# DATASET EXTRACT:
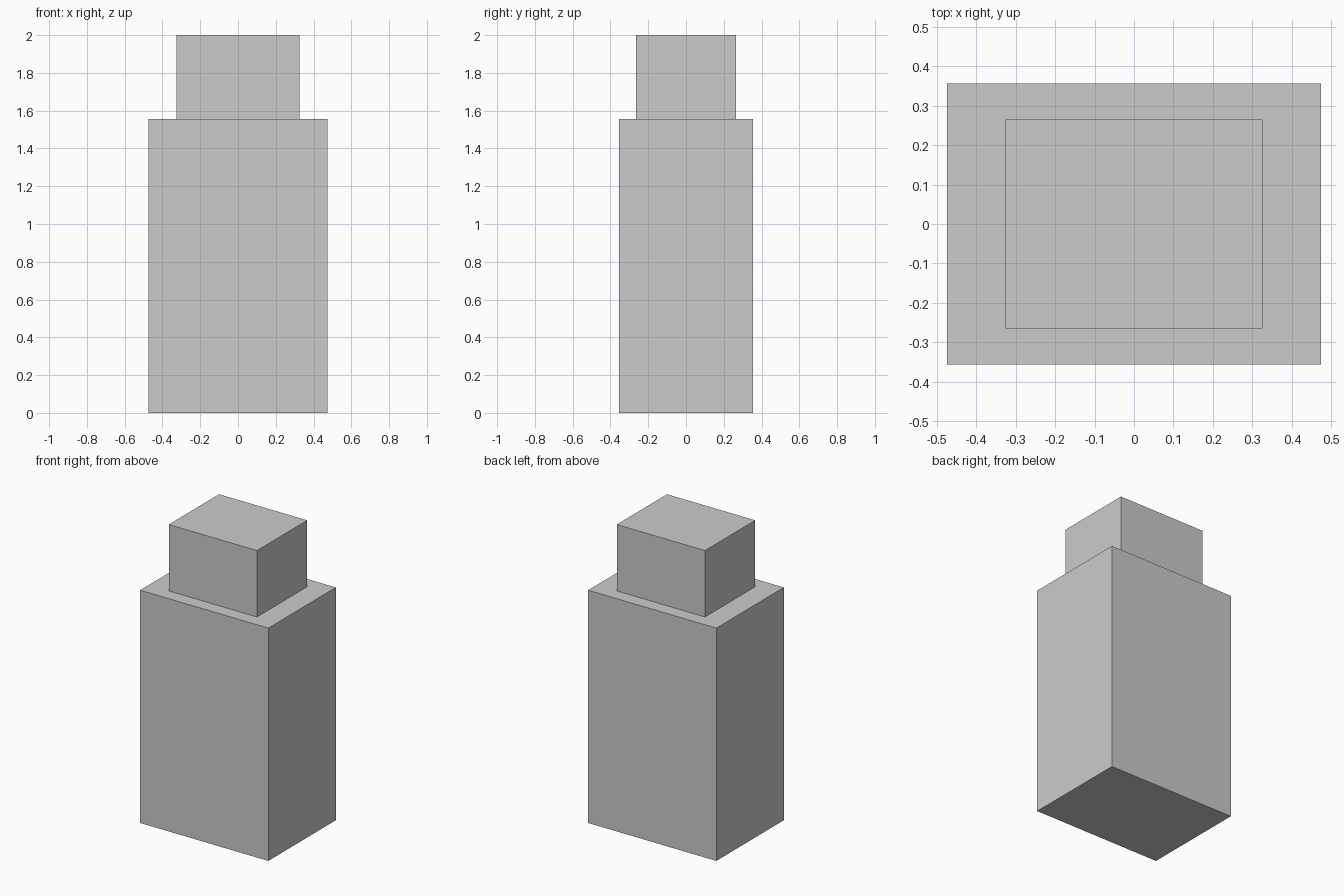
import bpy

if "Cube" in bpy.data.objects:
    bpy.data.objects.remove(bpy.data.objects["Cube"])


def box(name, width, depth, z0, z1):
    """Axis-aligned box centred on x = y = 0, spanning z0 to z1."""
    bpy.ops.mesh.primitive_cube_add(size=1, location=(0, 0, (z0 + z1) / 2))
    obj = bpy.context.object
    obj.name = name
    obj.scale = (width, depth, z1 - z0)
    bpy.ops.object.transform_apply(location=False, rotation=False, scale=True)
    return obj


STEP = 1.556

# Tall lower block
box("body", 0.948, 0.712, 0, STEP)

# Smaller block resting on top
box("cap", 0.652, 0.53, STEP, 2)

# YOUR INSTRUCTIONS:
Set down, please, the lines from the line holding "box centred on" through the final line of the data, exactly and with nothing added.

# ANSWER TO THE EXERCISE:
    """Axis-aligned box centred on x = y = 0, spanning z0 to z1."""
    bpy.ops.mesh.primitive_cube_add(size=1, location=(0, 0, (z0 + z1) / 2))
    obj = bpy.context.object
    obj.name = name
    obj.scale = (width, depth, z1 - z0)
    bpy.ops.object.transform_apply(location=False, rotation=False, scale=True)
    return obj


STEP = 1.556

# Tall lower block
box("body", 0.948, 0.712, 0, STEP)

# Smaller block resting on top
box("cap", 0.652, 0.53, STEP, 2)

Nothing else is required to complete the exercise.